## Work to complete
Show every line of the data that contains the string "loops".

## Source information

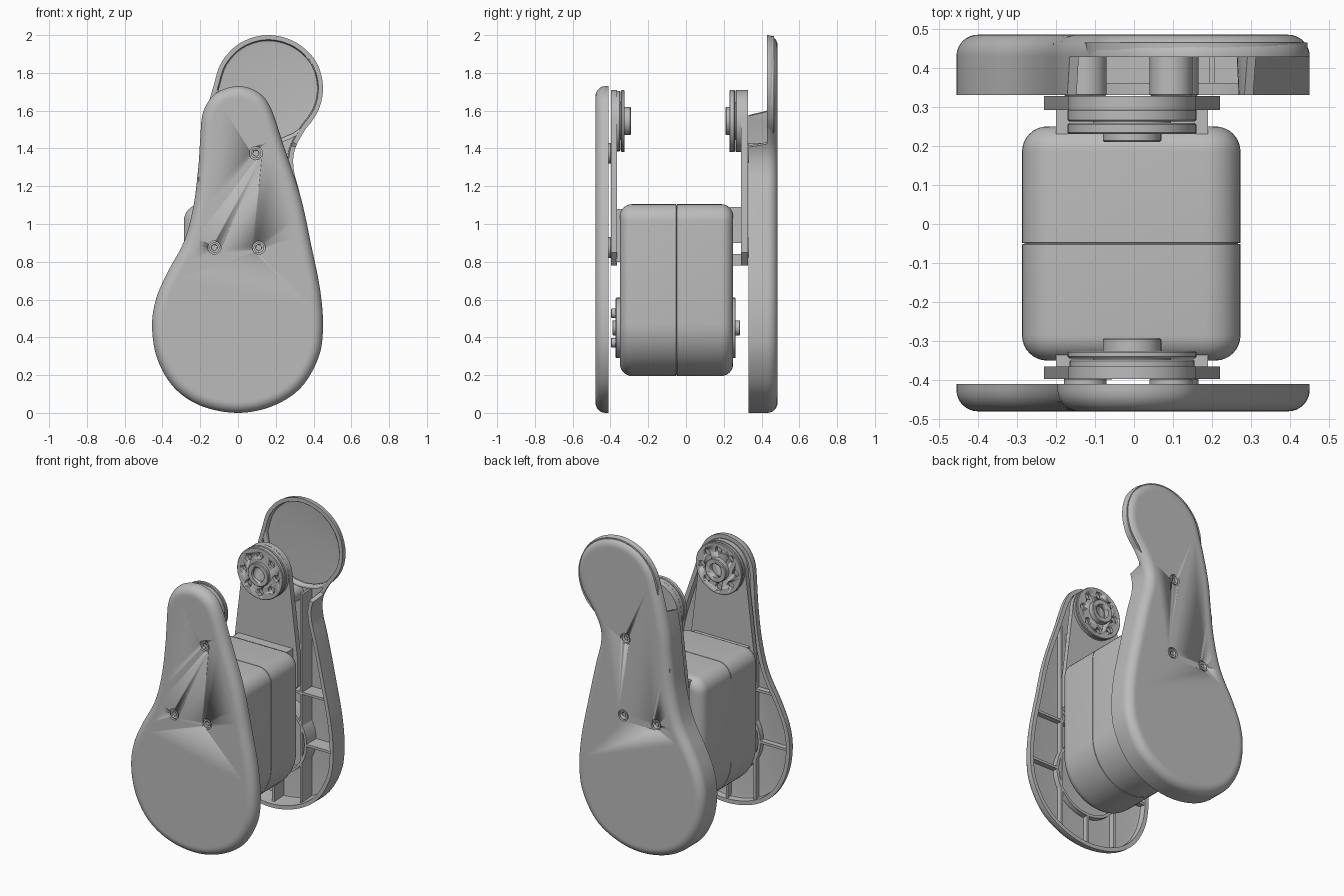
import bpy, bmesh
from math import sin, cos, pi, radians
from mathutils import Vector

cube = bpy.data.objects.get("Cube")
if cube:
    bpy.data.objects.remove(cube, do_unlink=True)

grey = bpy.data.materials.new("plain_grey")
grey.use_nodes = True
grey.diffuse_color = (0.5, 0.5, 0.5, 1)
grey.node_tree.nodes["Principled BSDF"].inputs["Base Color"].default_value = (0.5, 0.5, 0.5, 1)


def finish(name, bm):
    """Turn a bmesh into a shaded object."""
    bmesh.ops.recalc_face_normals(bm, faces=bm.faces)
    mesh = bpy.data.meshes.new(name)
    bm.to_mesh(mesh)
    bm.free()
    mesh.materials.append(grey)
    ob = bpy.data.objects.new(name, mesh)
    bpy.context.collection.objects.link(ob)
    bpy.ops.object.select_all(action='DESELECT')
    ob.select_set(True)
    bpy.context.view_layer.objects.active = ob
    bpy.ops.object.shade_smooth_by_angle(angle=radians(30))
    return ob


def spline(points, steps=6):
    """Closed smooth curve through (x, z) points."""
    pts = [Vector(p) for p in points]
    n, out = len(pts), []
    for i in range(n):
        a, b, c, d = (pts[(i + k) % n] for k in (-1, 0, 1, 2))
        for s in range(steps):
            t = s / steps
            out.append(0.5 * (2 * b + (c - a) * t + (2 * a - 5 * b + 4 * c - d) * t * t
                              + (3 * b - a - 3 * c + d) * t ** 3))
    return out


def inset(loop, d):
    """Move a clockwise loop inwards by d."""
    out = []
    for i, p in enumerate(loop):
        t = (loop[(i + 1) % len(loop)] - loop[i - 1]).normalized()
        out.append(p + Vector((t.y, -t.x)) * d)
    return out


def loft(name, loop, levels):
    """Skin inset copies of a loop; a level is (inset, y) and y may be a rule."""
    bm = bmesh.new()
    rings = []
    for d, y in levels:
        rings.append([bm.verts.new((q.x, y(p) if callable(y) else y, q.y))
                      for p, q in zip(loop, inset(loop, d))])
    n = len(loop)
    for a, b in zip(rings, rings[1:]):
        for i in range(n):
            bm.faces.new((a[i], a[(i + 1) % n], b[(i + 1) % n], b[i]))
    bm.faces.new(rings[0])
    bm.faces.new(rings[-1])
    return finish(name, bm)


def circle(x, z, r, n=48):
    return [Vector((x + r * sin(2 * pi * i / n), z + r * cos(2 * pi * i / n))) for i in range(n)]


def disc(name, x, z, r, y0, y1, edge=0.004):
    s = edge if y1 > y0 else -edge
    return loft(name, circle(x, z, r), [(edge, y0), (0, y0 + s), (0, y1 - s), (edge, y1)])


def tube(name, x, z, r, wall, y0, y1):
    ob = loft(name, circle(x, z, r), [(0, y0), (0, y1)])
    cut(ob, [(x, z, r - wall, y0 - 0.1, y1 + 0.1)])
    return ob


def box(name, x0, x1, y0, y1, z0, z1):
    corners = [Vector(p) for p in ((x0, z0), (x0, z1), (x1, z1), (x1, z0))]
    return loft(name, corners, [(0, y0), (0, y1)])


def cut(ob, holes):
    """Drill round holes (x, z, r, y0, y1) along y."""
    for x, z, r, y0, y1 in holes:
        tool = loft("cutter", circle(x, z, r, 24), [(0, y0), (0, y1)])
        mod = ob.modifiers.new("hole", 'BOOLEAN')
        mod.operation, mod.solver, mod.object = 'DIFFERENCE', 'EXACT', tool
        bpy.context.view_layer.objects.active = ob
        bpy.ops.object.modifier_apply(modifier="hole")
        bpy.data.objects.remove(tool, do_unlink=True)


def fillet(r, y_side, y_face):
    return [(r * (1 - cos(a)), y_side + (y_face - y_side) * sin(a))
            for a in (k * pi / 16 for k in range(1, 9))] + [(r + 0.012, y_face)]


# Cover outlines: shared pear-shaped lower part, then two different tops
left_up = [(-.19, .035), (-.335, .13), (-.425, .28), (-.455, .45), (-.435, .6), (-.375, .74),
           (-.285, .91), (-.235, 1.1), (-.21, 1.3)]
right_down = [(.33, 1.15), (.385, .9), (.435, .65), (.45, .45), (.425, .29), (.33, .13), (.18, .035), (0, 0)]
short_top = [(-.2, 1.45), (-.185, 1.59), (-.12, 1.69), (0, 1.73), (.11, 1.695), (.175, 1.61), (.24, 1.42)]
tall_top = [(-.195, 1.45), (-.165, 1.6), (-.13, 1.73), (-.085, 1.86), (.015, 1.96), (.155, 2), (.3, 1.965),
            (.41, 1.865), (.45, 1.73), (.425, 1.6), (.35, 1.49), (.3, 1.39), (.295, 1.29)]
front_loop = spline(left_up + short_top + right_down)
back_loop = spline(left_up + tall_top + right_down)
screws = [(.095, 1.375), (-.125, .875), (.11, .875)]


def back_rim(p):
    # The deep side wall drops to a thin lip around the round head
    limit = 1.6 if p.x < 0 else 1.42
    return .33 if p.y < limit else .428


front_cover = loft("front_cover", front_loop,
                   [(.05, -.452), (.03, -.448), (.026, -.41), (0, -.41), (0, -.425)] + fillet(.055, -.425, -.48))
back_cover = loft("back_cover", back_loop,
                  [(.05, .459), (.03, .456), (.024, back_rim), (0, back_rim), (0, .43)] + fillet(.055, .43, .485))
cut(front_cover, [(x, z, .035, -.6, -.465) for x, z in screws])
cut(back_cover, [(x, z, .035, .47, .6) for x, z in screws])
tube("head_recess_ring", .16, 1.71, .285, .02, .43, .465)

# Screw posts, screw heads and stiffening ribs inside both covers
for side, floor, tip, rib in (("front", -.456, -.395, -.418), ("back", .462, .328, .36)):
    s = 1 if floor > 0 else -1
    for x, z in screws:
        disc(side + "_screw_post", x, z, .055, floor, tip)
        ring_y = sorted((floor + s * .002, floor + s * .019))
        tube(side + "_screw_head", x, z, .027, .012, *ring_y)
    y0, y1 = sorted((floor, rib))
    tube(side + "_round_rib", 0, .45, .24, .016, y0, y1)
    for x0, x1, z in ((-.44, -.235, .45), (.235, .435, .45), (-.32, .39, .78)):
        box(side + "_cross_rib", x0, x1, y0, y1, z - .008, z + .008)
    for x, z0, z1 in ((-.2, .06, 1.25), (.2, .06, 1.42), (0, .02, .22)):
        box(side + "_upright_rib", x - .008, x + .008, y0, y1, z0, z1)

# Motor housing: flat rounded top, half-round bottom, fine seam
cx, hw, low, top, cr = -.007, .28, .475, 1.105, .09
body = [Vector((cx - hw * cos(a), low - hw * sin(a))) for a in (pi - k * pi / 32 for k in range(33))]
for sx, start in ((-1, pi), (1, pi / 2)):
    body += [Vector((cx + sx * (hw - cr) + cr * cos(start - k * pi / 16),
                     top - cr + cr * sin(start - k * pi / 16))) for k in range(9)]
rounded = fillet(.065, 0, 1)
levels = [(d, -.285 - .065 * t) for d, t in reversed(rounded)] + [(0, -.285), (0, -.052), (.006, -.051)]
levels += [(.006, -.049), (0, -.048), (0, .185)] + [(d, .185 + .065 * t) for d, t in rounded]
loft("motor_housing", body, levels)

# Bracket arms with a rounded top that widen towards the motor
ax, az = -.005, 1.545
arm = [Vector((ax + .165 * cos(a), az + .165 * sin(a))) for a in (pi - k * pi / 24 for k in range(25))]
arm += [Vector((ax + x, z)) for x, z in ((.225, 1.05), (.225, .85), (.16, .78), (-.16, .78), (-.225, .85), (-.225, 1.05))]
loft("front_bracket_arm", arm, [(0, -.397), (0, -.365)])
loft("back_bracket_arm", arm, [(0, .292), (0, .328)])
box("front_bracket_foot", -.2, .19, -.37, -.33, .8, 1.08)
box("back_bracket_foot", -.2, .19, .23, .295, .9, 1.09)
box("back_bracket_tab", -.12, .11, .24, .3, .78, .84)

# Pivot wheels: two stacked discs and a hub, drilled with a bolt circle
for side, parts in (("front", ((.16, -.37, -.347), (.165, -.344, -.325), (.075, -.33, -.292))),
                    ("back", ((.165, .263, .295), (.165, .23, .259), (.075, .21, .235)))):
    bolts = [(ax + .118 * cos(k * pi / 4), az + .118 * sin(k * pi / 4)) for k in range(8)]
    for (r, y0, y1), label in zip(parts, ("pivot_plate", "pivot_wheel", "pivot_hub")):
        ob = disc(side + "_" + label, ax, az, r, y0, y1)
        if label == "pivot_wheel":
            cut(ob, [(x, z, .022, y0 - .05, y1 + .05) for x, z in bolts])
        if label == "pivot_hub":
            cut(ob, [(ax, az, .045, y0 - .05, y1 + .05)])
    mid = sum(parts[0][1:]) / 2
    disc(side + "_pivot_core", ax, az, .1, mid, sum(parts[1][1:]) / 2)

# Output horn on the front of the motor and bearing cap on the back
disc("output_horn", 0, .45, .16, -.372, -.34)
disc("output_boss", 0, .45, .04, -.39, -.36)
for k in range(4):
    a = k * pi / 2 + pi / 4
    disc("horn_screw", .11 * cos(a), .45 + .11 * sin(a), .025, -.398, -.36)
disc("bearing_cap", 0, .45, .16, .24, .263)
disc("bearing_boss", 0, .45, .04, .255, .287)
...
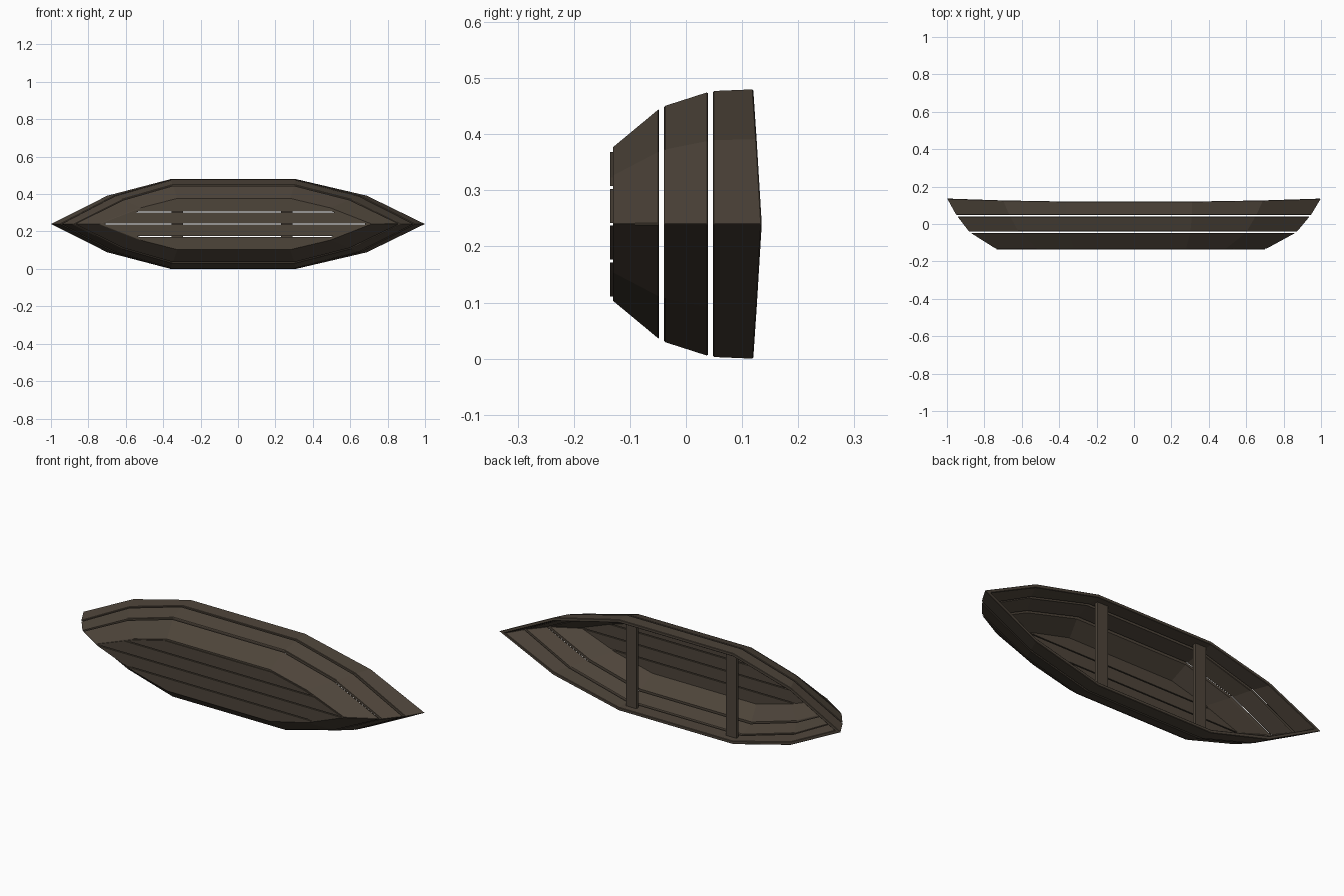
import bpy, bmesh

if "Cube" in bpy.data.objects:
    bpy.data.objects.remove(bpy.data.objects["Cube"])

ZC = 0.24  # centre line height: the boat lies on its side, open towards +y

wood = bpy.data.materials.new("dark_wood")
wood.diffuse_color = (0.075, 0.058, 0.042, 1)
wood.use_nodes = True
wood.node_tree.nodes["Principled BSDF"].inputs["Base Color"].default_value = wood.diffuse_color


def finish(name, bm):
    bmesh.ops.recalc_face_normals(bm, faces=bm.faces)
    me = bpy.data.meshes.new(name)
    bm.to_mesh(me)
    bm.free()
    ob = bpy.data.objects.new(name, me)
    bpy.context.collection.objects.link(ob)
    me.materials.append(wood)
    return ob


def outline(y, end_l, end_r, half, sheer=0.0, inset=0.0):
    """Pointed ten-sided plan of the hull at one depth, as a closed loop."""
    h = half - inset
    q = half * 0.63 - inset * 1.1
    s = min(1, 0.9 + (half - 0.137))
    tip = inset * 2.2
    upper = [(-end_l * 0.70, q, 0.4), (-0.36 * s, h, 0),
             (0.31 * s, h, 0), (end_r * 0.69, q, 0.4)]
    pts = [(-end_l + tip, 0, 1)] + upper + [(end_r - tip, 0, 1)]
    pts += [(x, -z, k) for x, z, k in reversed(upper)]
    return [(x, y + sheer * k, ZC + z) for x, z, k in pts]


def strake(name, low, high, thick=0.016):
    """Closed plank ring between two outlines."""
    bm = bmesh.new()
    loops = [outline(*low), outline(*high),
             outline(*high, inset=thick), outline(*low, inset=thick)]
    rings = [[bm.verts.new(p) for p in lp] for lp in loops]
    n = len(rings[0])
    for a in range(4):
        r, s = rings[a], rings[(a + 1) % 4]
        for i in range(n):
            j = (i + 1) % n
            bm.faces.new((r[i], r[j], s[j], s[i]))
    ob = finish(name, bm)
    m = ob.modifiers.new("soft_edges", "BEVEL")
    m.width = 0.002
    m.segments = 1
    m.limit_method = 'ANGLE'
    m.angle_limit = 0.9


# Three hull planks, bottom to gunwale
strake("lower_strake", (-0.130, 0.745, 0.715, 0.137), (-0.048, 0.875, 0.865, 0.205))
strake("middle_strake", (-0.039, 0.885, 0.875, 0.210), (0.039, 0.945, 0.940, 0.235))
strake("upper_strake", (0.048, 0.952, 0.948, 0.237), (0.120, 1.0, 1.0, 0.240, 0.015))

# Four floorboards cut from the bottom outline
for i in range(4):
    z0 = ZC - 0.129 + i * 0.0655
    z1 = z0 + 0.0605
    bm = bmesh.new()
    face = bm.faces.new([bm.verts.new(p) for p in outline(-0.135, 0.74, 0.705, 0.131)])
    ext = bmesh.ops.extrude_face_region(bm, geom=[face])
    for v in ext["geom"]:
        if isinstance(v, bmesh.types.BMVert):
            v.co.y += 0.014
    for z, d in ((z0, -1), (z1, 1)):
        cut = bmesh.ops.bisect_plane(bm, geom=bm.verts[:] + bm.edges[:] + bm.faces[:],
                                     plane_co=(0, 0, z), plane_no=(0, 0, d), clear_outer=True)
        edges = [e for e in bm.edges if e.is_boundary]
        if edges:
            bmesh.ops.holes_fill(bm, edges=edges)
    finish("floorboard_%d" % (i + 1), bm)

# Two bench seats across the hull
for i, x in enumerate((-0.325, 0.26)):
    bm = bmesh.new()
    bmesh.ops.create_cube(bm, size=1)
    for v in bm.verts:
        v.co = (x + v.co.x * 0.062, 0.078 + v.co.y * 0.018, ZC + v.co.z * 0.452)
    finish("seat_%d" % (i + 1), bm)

## Answer space
    loops = [outline(*low), outline(*high),
    rings = [[bm.verts.new(p) for p in lp] for lp in loops]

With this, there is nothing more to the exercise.